§ WHAT IS EXPECTED: Filter the entries for lines with the word "lambda".

§ SUPPLIED DATA:
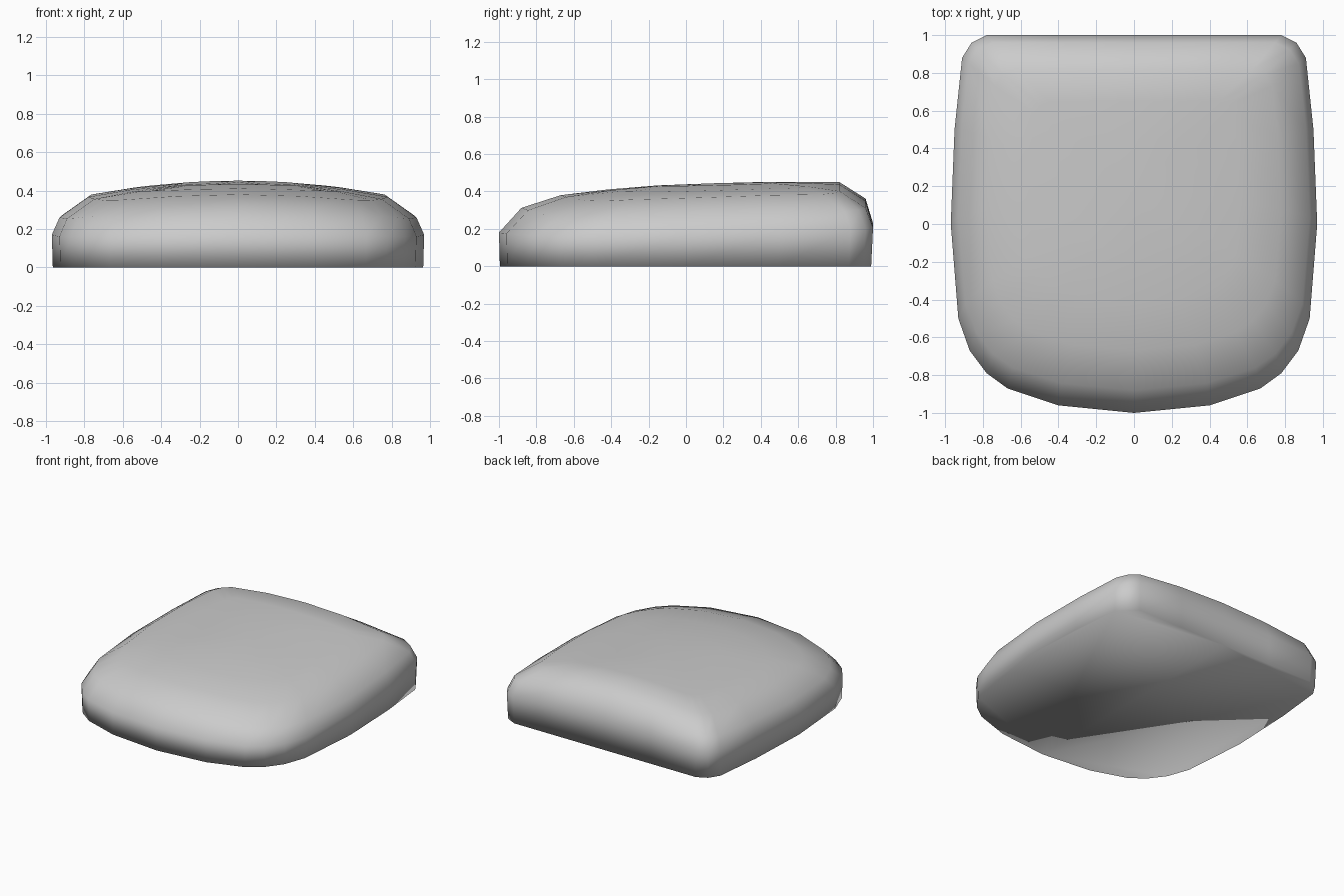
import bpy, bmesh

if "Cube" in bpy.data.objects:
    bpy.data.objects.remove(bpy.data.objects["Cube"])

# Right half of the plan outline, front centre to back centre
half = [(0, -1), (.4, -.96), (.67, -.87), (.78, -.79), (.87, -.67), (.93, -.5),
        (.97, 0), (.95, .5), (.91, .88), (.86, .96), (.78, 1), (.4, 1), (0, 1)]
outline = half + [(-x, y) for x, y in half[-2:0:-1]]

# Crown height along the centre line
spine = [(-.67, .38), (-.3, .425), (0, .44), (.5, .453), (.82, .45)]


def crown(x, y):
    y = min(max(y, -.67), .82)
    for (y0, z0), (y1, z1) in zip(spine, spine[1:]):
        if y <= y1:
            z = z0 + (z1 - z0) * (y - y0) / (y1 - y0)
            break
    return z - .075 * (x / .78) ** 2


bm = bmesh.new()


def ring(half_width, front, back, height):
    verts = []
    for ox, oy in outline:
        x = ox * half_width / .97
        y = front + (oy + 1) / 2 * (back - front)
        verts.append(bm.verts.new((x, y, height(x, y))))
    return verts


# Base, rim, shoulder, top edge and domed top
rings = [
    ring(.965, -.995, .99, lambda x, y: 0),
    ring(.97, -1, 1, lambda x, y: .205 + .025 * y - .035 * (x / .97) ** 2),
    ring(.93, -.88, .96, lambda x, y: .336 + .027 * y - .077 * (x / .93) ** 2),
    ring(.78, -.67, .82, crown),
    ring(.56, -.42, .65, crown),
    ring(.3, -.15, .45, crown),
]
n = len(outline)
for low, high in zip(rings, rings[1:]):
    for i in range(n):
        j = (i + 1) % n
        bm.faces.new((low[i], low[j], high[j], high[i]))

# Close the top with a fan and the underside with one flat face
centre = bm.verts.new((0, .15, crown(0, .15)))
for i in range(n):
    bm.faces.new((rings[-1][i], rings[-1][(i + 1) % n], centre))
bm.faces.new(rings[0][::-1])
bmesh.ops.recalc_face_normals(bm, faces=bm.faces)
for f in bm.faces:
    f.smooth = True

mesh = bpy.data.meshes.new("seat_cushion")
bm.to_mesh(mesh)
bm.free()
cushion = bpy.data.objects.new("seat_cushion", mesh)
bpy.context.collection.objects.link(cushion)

§ WRITTEN ANSWER:
    ring(.965, -.995, .99, lambda x, y: 0),
    ring(.97, -1, 1, lambda x, y: .205 + .025 * y - .035 * (x / .97) ** 2),
    ring(.93, -.88, .96, lambda x, y: .336 + .027 * y - .077 * (x / .93) ** 2),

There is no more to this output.